Dunhuang is a city (pop. 187,578 (2000)) in northwestern Gansu province, Western China. It was a major stop on the ancient Silk Road. It was also known at times as Shāzhōu , or 'City of Sands', a name still used today. It is best known for the nearby Mogao Caves.
It commands a very strategic position at the crossroads of the ancient Southern Silk Route and the main road leading fromIndia via Lhasa to Mongolia and Southern Siberia,as well as controlling the entrance to the narrow Gansu Corridor which led straight to the heart of the north Chinese plains and the ancient capitals of Chang'an (today known as Xi'an) and Luoyang.
Dunhuang, being surrounded by high mountains,has an arid, continental climate. The annual average temperature is 9.48 °C(49.1 °F), but the monthly daily mean temperature ranges from 24.6 °C(76.3 °F) in July down to −8.3 °C (17.1 °F) in January. The city is extremely hot in summer and cold in winter, and usually has sharp temperature differences between day and night. Precipitation occurs only in trace amounts and quickly evaporates.

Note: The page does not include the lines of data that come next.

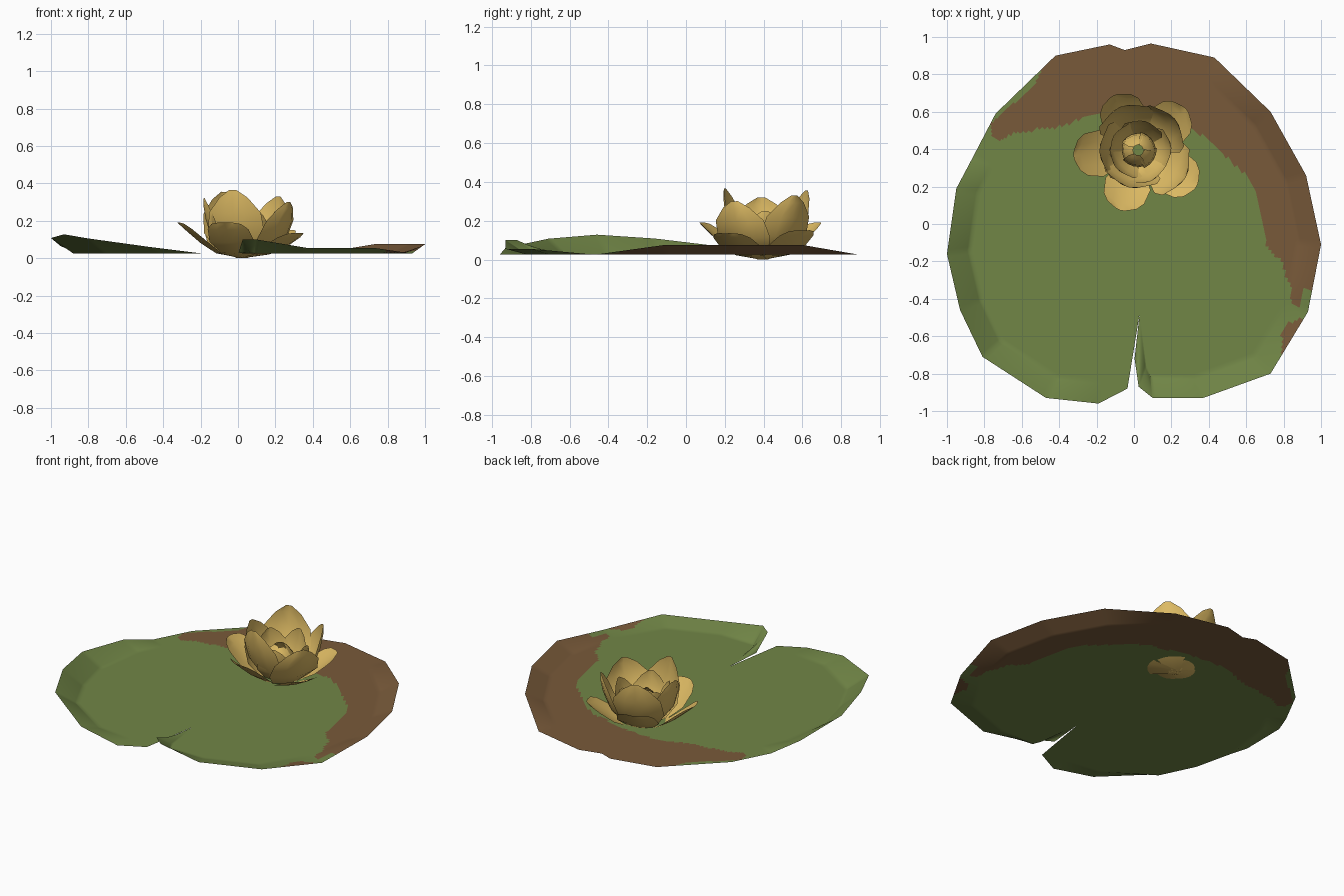
import bpy, bmesh, math
from mathutils import Vector

if "Cube" in bpy.data.objects:
    bpy.data.objects.remove(bpy.data.objects["Cube"])


def material(name, rgb):
    m = bpy.data.materials.new(name)
    m.diffuse_color = (*rgb, 1)
    m.use_nodes = True
    m.node_tree.nodes["Principled BSDF"].inputs["Base Color"].default_value = m.diffuse_color
    return m


green = material("leaf_green", (0.165, 0.238, 0.062))
brown = material("withered_brown", (0.19, 0.102, 0.042))
gold = material("petal_gold", (0.72, 0.49, 0.125))


def finish(bm, name, mats, angle):
    me = bpy.data.meshes.new(name)
    bm.to_mesh(me)
    bm.free()
    for m in mats:
        me.materials.append(m)
    ob = bpy.data.objects.new(name, me)
    bpy.context.collection.objects.link(ob)
    bpy.ops.object.select_all(action='DESELECT')
    ob.select_set(True)
    bpy.context.view_layer.objects.active = ob
    bpy.ops.object.shade_smooth_by_angle(angle=math.radians(angle))
    return ob


def inside(x, y, poly):
    hit = False
    for (x1, y1), (x2, y2) in zip(poly, poly[1:] + poly[:1]):
        if (y1 > y) != (y2 > y) and x < (x2 - x1) * (y - y1) / (y2 - y1) + x1:
            hit = not hit
    return hit


# Lily pad: open rim from one side of the notch round to the other
LOW = 0.025
rim = [(.003, -.72, .03), (.025, -.87, .10), (.10, -.93, .10), (.37, -.93, .055),
       (.73, -.80, .055), (.93, -.47, LOW), (1, -.11, .075), (.92, .26, .075),
       (.73, .60, .075), (.43, .89, LOW), (.09, .965, LOW), (-.05, .93, LOW),
       (-.13, .96, LOW), (-.42, .90, LOW), (-.74, .59, LOW), (-.86, .36, LOW),
       (-.95, .19, .066), (-1, -.16, .108), (-.93, -.46, .128), (-.81, -.71, .107),
       (-.47, -.93, .06), (-.19, -.96, LOW), (-.035, -.88, LOW)]
rim = [Vector(p) for p in rim]
centre, tip = Vector((0, -.05, LOW)), Vector((.03, -.48, LOW))
# The pad lies flat inside this line and curls up outside it
inner = [Vector((p.x * .88, p.y * .88, LOW)) for p in rim]
inner[0] = inner[-1] = tip
inner[1] = Vector((.065, -.76, LOW))

# Withered areas of the pad, seen from above
patches = [
    [(-.47, .95), (-.49, .83), (-.53, .74), (-.66, .63), (-.77, .53), (-.76, .46),
     (-.72, .44), (-.64, .49), (-.4, .52), (-.21, .59), (0, .58), (.3, .51),
     (.41, .45), (.49, .36), (.57, .29), (.64, .21), (.69, .02), (.71, -.11),
     (.80, -.22), (.81, -.29), (.84, -.31), (.84, -.43), (.89, -.45), (.91, -.35),
     (.93, -.35), (1.1, -.3), (1.1, 1.1), (-.47, 1.1)],
    [(.82, -.53), (.92, -.50), (.89, -.57), (.79, -.70), (.79, -.58)]]

bm = bmesh.new()
EDGE, FLAT, CURL = 16, 46, 10
columns = []
for i in range(len(rim) - 1):
    for k in range(EDGE + (i == len(rim) - 2)):
        t = k / EDGE
        a, b = inner[i].lerp(inner[i + 1], t), rim[i].lerp(rim[i + 1], t)
        pts = [centre.lerp(a, j / FLAT) for j in range(FLAT)]
        pts += [a.lerp(b, j / CURL) for j in range(CURL + 1)]
        columns.append([bm.verts.new(p) for p in pts])
for c, d in zip(columns, columns[1:]):
    for j in range(len(c) - 1):
        f = bm.faces.new((c[j], c[j + 1], d[j + 1], d[j]))
        m = f.calc_center_median()
        f.material_index = int(any(inside(m.x, m.y, p) for p in patches))
bmesh.ops.remove_doubles(bm, verts=bm.verts[:], dist=1e-4)
bmesh.ops.dissolve_degenerate(bm, edges=bm.edges[:], dist=1e-5)
finish(bm, "lily_pad", [green, brown], 60)


# Flower: rings of cupped petals
FC = Vector((.02, .395, 0))


def petal(name, angle, reach, height, width, profile, cup):
    """profile rows: radius share, height share, half-width share"""
    bm = bmesh.new()
    out = Vector((math.cos(angle), math.sin(angle), 0))
    side = Vector((-out.y, out.x, 0))
    rows = []
    for r, z, w in profile:
        row = []
        for s in (-1, -.5, 0, .5, 1):
            p = FC + out * (r * reach - cup * w * s * s) + side * (s * w * width)
            p.z = z * height + 0.15 * cup * w * s * s
            row.append(bm.verts.new(p))
        rows.append(row)
    for a, b in zip(rows, rows[1:]):
        for j in range(4):
            bm.faces.new((a[j], a[j + 1], b[j + 1], b[j]))
    finish(bm, name, [gold], 35)


low = [(0, 0, .2), (.4, .14, .65), (.65, .44, 1), (.88, .8, .9), (.97, .95, .65), (1, 1, .3)]
tall = [(0, 0, .2), (.5, .1, .65), (.8, .36, 1), (.94, .65, .92), (1, .88, .5), (1, 1, .12)]
bud = [(.7, .1, .5), (1, .4, 1), (.9, .7, .9), (.55, .9, .6), (.3, 1, .2)]

# name, width, cup, profile, then (angle, reach, height) of each petal
rings = [
    ("outer_petal", .125, .03, low,
     ((40, .34, .15), (113, .32, .19), (185, .345, .19), (254, .335, .19), (328, .37, .135))),
    ("middle_petal", .155, .045, tall,
     ((40, .26, .33), (112, .25, .355), (182, .205, .32), (256, .205, .365), (330, .295, .30))),
    ("inner_petal", .11, .03, tall,
     ((4, .18, .25), (76, .16, .27), (148, .15, .26), (220, .15, .26), (292, .18, .26))),
    ("heart_petal", .065, .02, bud,
     ((40, .095, .22), (112, .09, .22), (184, .085, .21), (256, .09, .22), (328, .1, .21)))]
for name, width, cup, prof, petals in rings:
    for k, (deg, reach, h) in enumerate(petals):
        petal(f"{name}_{k + 1}", math.radians(deg), reach, h, width, prof, cup)
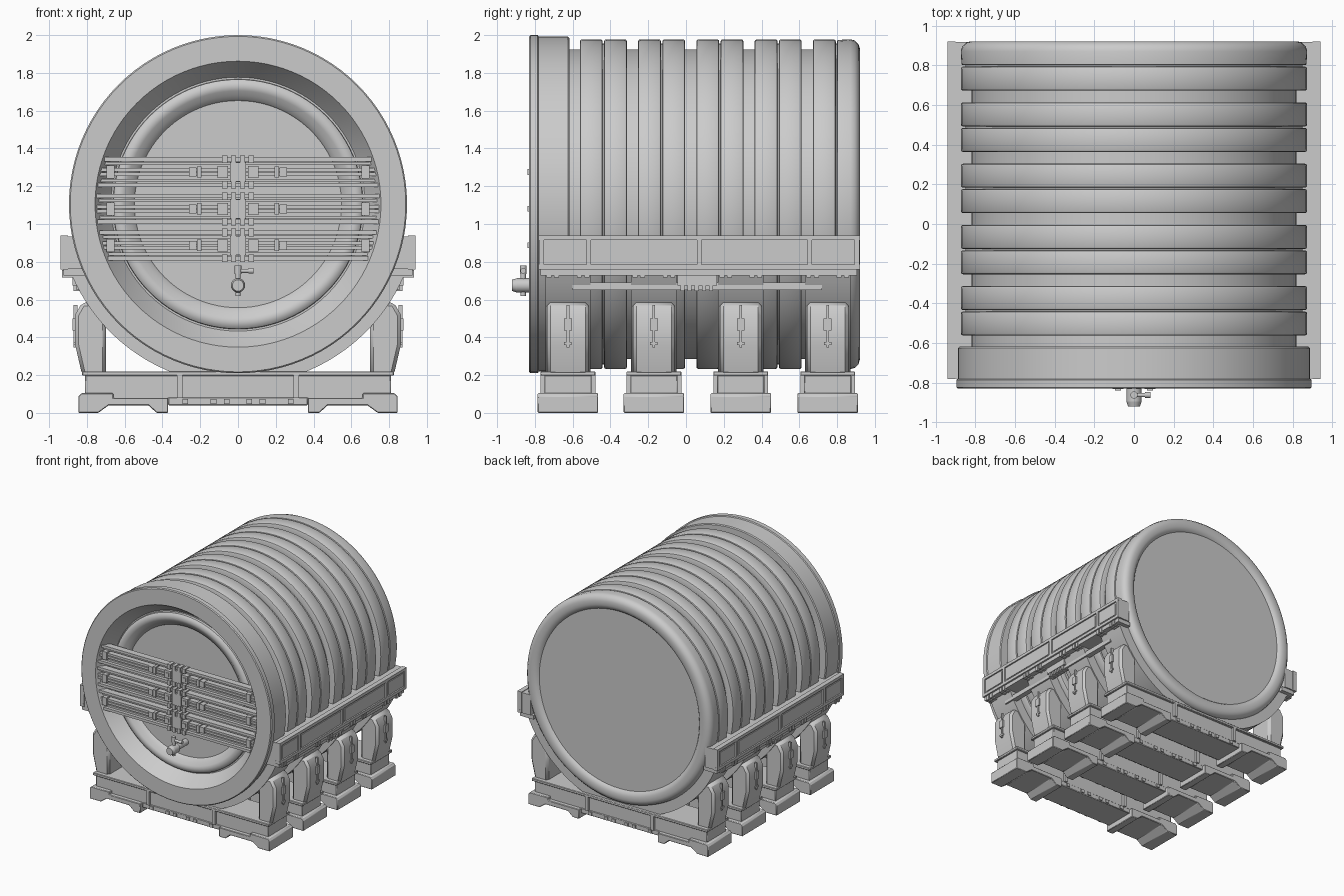
import bpy, bmesh, math
from mathutils import Matrix, Vector

C = 1.105                                   # barrel axis height
SUPPORTS = (-0.625, -0.17, 0.29, 0.75)      # support centres along y


def finish(name, bm, mirror=False, bevel=0.0):
    bmesh.ops.recalc_face_normals(bm, faces=bm.faces)
    me = bpy.data.meshes.new(name)
    bm.to_mesh(me)
    bm.free()
    ob = bpy.data.objects.new(name, me)
    bpy.context.collection.objects.link(ob)
    bpy.ops.object.select_all(action='DESELECT')
    ob.select_set(True)
    bpy.context.view_layer.objects.active = ob
    bpy.ops.object.shade_smooth_by_angle(angle=math.radians(32))
    if bevel:
        b = ob.modifiers.new("Bevel", 'BEVEL')
        b.width, b.segments = bevel, 1
    if mirror:
        ob.modifiers.new("Mirror", 'MIRROR')
    return ob


def box(bm, x0, x1, y0, y1, z0, z1):
    m = Matrix.Translation(((x0 + x1) / 2, (y0 + y1) / 2, (z0 + z1) / 2))
    m = m @ Matrix.Diagonal((x1 - x0, y1 - y0, z1 - z0, 1))
    bmesh.ops.create_cube(bm, size=1, matrix=m)


def prism(bm, pts, y0, y1):
    # extrude an (x, z) outline along y
    f = bm.faces.new([bm.verts.new((x, y0, z)) for x, z in pts])
    r = bmesh.ops.extrude_face_region(bm, geom=[f])
    vs = [v for v in r["geom"] if isinstance(v, bmesh.types.BMVert)]
    bmesh.ops.translate(bm, verts=vs, vec=(0, y1 - y0, 0))


def rod(bm, a, b, r, r2=None, seg=20):
    a, b = Vector(a), Vector(b)
    m = Matrix.Translation((a + b) / 2) @ (b - a).to_track_quat('Z', 'Y').to_matrix().to_4x4()
    bmesh.ops.create_cone(bm, cap_ends=True, segments=seg, radius1=r,
                          radius2=r if r2 is None else r2, depth=(b - a).length, matrix=m)


# Barrel: one lathe profile of (radius, y), from front head to back head
prof = [(0, -0.70), (0.548, -0.70), (0.555, -0.712), (0.575, -0.725), (0.60, -0.745),
        (0.62, -0.752), (0.645, -0.748), (0.66, -0.735), (0.662, -0.715), (0.672, -0.715),
        (0.752, -0.822), (0.757, -0.83), (0.888, -0.83), (0.895, -0.823), (0.895, -0.785),
        (0.887, -0.78), (0.887, -0.625), (0.88, -0.618), (0.82, -0.618)]
for k in range(5):
    y = -0.562 + k * 0.3085
    for j, (a, b) in enumerate(((y, y + 0.121), (y + 0.128, y + 0.249))):
        prof += [(0.82 if j == 0 else 0.85, a), (0.862, a), (0.869, a + 0.003),
                 (0.873, a + 0.011), (0.873, b - 0.011), (0.869, b - 0.003), (0.862, b)]
        if (k, j) != (4, 1):
            prof.append((0.85 if j == 0 else 0.82, b))
prof = prof[:-4] + [(0.873, 0.87), (0.866, 0.895), (0.848, 0.913), (0.825, 0.92), (0.79, 0.919),
                    (0.765, 0.91), (0.752, 0.895), (0.742, 0.895), (0, 0.895)]
bm = bmesh.new()
vs = [bm.verts.new((r, y, C)) for r, y in prof]
es = [bm.edges.new(p) for p in zip(vs, vs[1:])]
bmesh.ops.spin(bm, geom=vs + es, cent=(0, 0, C), axis=(0, 1, 0), angle=2 * math.pi, steps=96)
bmesh.ops.remove_doubles(bm, verts=bm.verts, dist=1e-4)
bmesh.ops.dissolve_degenerate(bm, edges=bm.edges, dist=1e-5)
finish("barrel", bm)

# Front grille: three braces of long bars reaching the rim
bars, clamps = bmesh.new(), bmesh.new()
for zc in (1.275, 1.08, 0.887):
    for dz, h, y0 in ((0.068, 0.011, -0.82), (0.045, 0.008, -0.80), (0.012, 0.009, -0.815),
                      (-0.012, 0.009, -0.815), (-0.045, 0.008, -0.80), (-0.068, 0.011, -0.82)):
        z = zc + dz
        w = math.sqrt(0.75 ** 2 - (abs(z - C) + h) ** 2)
        box(bars, -w, w, y0, -0.765, z - h, z + h)
    # centre plates, pins and clamps
    box(clamps, -0.042, 0.042, -0.828, -0.77, zc - 0.05, zc + 0.05)
    for s in (-1, 1):
        box(clamps, s * 0.08 - 0.028, s * 0.08 + 0.028, -0.832, -0.77, zc - 0.032, zc + 0.032)
        box(clamps, s * 0.08 - 0.015, s * 0.08 + 0.015, -0.838, -0.80, zc - 0.015, zc + 0.015)
        for x, w, h in ((0.205, 0.012, 0.03), (0.24, 0.02, 0.024), (0.675, 0.02, 0.034)):
            box(clamps, s * x - w, s * x + w, -0.83, -0.77, zc - h, zc + h)
        for x in (0.024, 0.07):
            for t in (-1, 1):
                z = zc + t * 0.068
                box(clamps, s * x - 0.014, s * x + 0.014, -0.832, -0.77, z - 0.02, z + 0.02)
finish("grille_bars", bars)
finish("grille_clamps", clamps)

# Spigot
bm = bmesh.new()
rod(bm, (0, -0.69, 0.675), (0, -0.84, 0.675), 0.026)
rod(bm, (0, -0.83, 0.675), (0, -0.895, 0.675), 0.038)
rod(bm, (0, -0.895, 0.675), (0, -0.92, 0.675), 0.038, 0.03)
rod(bm, (0, -0.862, 0.62), (0, -0.862, 0.745), 0.014)
rod(bm, (0, -0.862, 0.735), (0, -0.862, 0.78), 0.018)
rod(bm, (0, -0.862, 0.752), (0.08, -0.862, 0.752), 0.011)
rod(bm, (0.055, -0.862, 0.752), (0.082, -0.862, 0.752), 0.015)
finish("spigot", bm)

# Side rail with framed panels
bm = bmesh.new()
box(bm, 0.82, 0.928, -0.778, 0.916, 0.762, 0.935)
box(bm, 0.90, 0.94, -0.78, 0.92, 0.915, 0.94)
box(bm, 0.90, 0.94, -0.78, 0.92, 0.76, 0.785)
edges = (-0.766, -0.515, 0.07, 0.655, 0.906)
for y in edges:
    box(bm, 0.90, 0.94, y - 0.013, y + 0.013, 0.78, 0.92)
for a, b in zip(edges, edges[1:]):
    box(bm, 0.90, 0.934, a + 0.03, b - 0.03, 0.80, 0.90)
finish("side_rail", bm, mirror=True)

# Under-rail ledge, connecting beam and clips
bm = bmesh.new()
box(bm, 0.80, 0.925, -0.77, 0.905, 0.728, 0.762)
box(bm, 0.81, 0.855, -0.60, 0.72, 0.65, 0.69)
box(bm, 0.80, 0.875, -0.045, 0.165, 0.675, 0.73)
for i in range(5):
    y = -0.03 + i * 0.038
    box(bm, 0.82, 0.87, y, y + 0.022, 0.645, 0.68)
for yc in SUPPORTS:
    for d in (-0.1, -0.06, 0.06, 0.1):
        box(bm, 0.87, 0.932, yc + d - 0.013, yc + d + 0.013, 0.718, 0.757)
finish("rail_ledge", bm, mirror=True)

# Cradle bands hugging the barrel
bm = bmesh.new()
N, lo, hi = 40, math.radians(202.5), math.radians(337.5)
ang = [lo + (hi - lo) * i / N for i in range(N + 1)]
out = [(0.957 * math.cos(a), C + 0.957 * math.sin(a)) for a in ang]
inn = [(0.862 * math.cos(a), C + 0.862 * math.sin(a)) for a in reversed(ang)]
for yc in SUPPORTS:
    prism(bm, out + inn, yc - 0.12, yc + 0.12)
finish("cradle_bands", bm)

# Posts with chamfered corners
bm = bmesh.new()
for yc in SUPPORTS:
    prism(bm, [(0.70, 0.20), (0.825, 0.20), (0.862, 0.36), (0.862, 0.52), (0.825, 0.585),
               (0.70, 0.585)], yc - 0.11, yc + 0.11)
finish("posts", bm, mirror=True, bevel=0.018)

# Post latches
bm = bmesh.new()
for yc in SUPPORTS:
    box(bm, 0.855, 0.876, yc - 0.021, yc + 0.021, 0.435, 0.5)
    box(bm, 0.85, 0.87, yc - 0.007, yc + 0.007, 0.345, 0.57)
    box(bm, 0.85, 0.872, yc - 0.02, yc + 0.02, 0.36, 0.375)
finish("post_latches", bm, mirror=True)

# Base beams: sill, lip and notched feet
bm = bmesh.new()
for yc in SUPPORTS:
    box(bm, -0.81, 0.81, yc - 0.125, yc + 0.125, 0.075, 0.2)
    box(bm, -0.825, 0.825, yc - 0.145, yc + 0.145, 0.197, 0.22)
    box(bm, -0.37, 0.37, yc - 0.13, yc + 0.13, 0.04, 0.082)
finish("base_beams", bm, bevel=0.004)

bm = bmesh.new()
foot = [(0.37, 0), (0.43, 0), (0.475, 0.04), (0.685, 0.04), (0.74, 0), (0.845, 0),
        (0.845, 0.088), (0.825, 0.105), (0.385, 0.08), (0.37, 0.078)]
for yc in SUPPORTS:
    prism(bm, foot[:7] + [(0.83, 0.104), (0.66, 0.104), (0.66, 0.08), (0.37, 0.08)],
          yc - 0.16, yc + 0.16)
finish("feet", bm, mirror=True, bevel=0.004)

# Base straps and studs on both ends of each beam
bm = bmesh.new()
for yc in SUPPORTS:
    for s in (-1, 1):
        y = yc + s * 0.13
        box(bm, 0.295, 0.322, y - 0.015, y + 0.015, 0.08, 0.215)
        for x in (0.06, 0.13, 0.28):
            box(bm, x - 0.015, x + 0.015, y - 0.01, y + 0.01, 0.047, 0.074)
finish("base_straps", bm, mirror=True)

There is evidence of human habitation in the Dunhuang area as early as 2,000 BC, possibly by people recorded as the Qiang in Chinese history. Dunhuang was one the frontier garrison towns established by the Emperor Wu after the defeat of Xiongnu, and the Chinese built fortifications at Dunhuang and sent settlers there. In 121BC, following General Huo Qubing’s military victory over the Xiongnu, the Chinese fortified and settled here. From Jiayuguan and the Great Wall the Silk Road caravans wound their way westwards towards the cotton-producing oasis town of Dunhuang. The Wall was extended to Dunhuang and a line of fortified beacon towers stretched westwards into the desert. By the 4 Century AD the Silk Road had made Dunhuang a cultural melting pot. The name Dunhuang, or Blazing Beacon, refers to the beacons lit to warn of attacks by marauding nomadic tribes. During the Sui andTang dynasties, it was a major point of communication between ancient China andCentral Asia. By the Tang Dynasty it became the major hub of commerce of the Silk Road. Early Buddhist monks arrived at Dunhuang via the ancient Northern Silk Road, the northernmost route of about 2,600 kilometres (1,600 mi) in length, which connected the ancient Chinese capital of Xi'an westward over the Wushao Ling Pass to Wuwei and on to Kashgar. For centuries, Buddhist monks at Dunhuang collected scriptures from the West, and many pilgrims passed through the area, painting murals inside the Mogao Caves or "Caves of a Thousand Buddhas." A small number of Christian artifacts have also been found in the caves, testimony to the wide variety of people who made their way along the Silk Road.
The commercial prosperity provided a basis for a flourishing and diverseBuddhist community. Most Buddhist monks came to China from India and Central Asia by way of the Silk Road. As the westernmost Chinese station on the route,Dunhuang became the ideal place for these foreign monks to learn the Chinese language and culture before entering central China.
Foreign monks and their Chinese disciples formed the earliest Buddhist communities at Dunhuang in the late 3 and early 4 centuries. Many Buddhist sutras were translated at Dunhuang and then distributed into central China. Monk Zhu Fahu, a famous translator of Buddhist texts, organized his translation team at Dunhuang and became known as“The Bodhisattva of Dunhuang". Enormous economic and human resources were used to produce Buddhist sutras and to build places of worship, including thousands of cave temples.